I was, however, a bit “templed-out” by then, so I opted for an entirely different type of experience. I hired a guide to take me on a tour of the Old Market, where each evening wholesalers auction off merchandise in bulk quantities. First up was the wholesale spice market. Under the watchful gaze of monkeys who skittered around the rooftop, we threaded between overstuffed burlap sacks. I closed my eyes and breathed deeply. The air was redolent with chilies, saffron, jeera, masala, and a dozen more scents I couldn’t identify.
Around the corner we joined an auction of the betel leaves that are used in the preparation of paan. The leaves are spread with slake lime, sprinkled with tobacco, and wrapped around an areca nut. When chewed, the concoction produces a slight psychoactive effect, and the teeth of those who become addicted eventually turn bright red. The competition was strenuous but good-natured; bidders smiled and invited me into the fray to take photos.
Our final stop was at a 175-year old family run shop that sells wholesale wedding supplies and festival decorations. Three generations were represented by the men who sat cross-legged among the decorations. Even though I was not a potential customer, they eagerly explained the uses for the various items that lined their walls. Curious, I asked about two young men in the rear who were trying on elaborate silk turbans. With a huge grin, the owner plucked one off the wall and set it on my head.
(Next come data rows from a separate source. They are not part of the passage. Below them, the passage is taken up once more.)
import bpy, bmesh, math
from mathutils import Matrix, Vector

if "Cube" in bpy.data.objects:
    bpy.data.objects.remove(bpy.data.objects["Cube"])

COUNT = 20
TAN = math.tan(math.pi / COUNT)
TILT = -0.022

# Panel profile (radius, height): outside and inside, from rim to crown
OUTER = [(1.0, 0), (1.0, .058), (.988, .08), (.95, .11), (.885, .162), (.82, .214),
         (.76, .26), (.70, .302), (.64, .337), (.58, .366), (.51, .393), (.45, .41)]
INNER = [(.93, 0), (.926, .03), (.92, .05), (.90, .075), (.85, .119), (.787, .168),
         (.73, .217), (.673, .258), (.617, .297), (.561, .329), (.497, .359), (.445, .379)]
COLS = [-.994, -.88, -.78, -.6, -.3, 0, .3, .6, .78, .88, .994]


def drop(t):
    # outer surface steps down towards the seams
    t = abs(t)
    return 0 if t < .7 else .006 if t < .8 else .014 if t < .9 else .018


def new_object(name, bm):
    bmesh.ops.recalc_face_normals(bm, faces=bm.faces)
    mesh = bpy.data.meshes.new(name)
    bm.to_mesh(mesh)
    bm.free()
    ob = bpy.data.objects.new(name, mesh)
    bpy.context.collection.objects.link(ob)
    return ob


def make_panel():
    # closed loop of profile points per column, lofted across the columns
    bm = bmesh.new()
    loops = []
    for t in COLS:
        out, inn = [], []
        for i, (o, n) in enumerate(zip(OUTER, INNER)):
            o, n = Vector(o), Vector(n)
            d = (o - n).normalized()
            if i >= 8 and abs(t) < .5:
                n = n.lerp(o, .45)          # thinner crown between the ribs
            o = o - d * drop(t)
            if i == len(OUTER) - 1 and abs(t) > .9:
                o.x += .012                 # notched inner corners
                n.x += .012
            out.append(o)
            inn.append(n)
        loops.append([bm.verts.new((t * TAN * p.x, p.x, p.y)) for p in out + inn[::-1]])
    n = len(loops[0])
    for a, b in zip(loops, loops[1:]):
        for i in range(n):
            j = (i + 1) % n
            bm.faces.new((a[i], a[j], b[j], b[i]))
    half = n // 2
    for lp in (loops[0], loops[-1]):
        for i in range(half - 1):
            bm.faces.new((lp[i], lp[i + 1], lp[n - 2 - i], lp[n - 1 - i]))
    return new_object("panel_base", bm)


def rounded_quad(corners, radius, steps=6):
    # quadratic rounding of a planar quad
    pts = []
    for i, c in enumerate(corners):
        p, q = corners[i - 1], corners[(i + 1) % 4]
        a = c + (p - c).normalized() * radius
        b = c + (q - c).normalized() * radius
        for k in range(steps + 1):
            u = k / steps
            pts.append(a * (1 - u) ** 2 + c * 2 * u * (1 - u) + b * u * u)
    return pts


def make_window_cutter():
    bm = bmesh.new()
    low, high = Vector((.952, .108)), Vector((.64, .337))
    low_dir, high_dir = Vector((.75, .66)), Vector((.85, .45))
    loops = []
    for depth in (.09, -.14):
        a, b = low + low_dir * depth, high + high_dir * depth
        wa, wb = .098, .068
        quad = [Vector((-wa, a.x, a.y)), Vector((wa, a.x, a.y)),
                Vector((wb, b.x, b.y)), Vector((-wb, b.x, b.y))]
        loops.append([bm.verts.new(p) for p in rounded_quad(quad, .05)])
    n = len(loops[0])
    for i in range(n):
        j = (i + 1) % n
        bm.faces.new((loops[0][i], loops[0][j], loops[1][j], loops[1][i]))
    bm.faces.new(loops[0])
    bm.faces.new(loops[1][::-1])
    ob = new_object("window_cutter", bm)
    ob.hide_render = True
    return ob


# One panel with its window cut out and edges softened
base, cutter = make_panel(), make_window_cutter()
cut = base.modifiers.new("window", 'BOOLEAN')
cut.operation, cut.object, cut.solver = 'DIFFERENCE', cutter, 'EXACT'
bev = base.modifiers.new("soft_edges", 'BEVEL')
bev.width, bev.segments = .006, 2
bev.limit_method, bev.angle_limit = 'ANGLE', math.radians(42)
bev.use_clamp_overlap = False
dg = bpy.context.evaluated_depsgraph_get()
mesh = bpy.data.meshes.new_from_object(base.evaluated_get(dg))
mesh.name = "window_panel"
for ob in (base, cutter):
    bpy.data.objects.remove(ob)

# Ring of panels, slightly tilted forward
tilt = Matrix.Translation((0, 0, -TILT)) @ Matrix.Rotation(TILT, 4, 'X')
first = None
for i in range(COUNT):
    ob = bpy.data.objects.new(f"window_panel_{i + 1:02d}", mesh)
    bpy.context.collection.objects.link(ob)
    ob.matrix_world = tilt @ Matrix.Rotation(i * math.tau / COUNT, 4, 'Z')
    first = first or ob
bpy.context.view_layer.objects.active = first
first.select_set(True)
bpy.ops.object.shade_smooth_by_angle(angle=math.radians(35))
As I posed for photos against a wall hung with rainbow silk and floral garlands, he explained that grooms wear the turbans on their wedding day. Laughing, I handed it back. I’m not likely to get married, but I appreciated the opportunity to learn more about the culture of India, and to experience some of the many things to do and places to visit in Agra, beyond the Taj Mahal.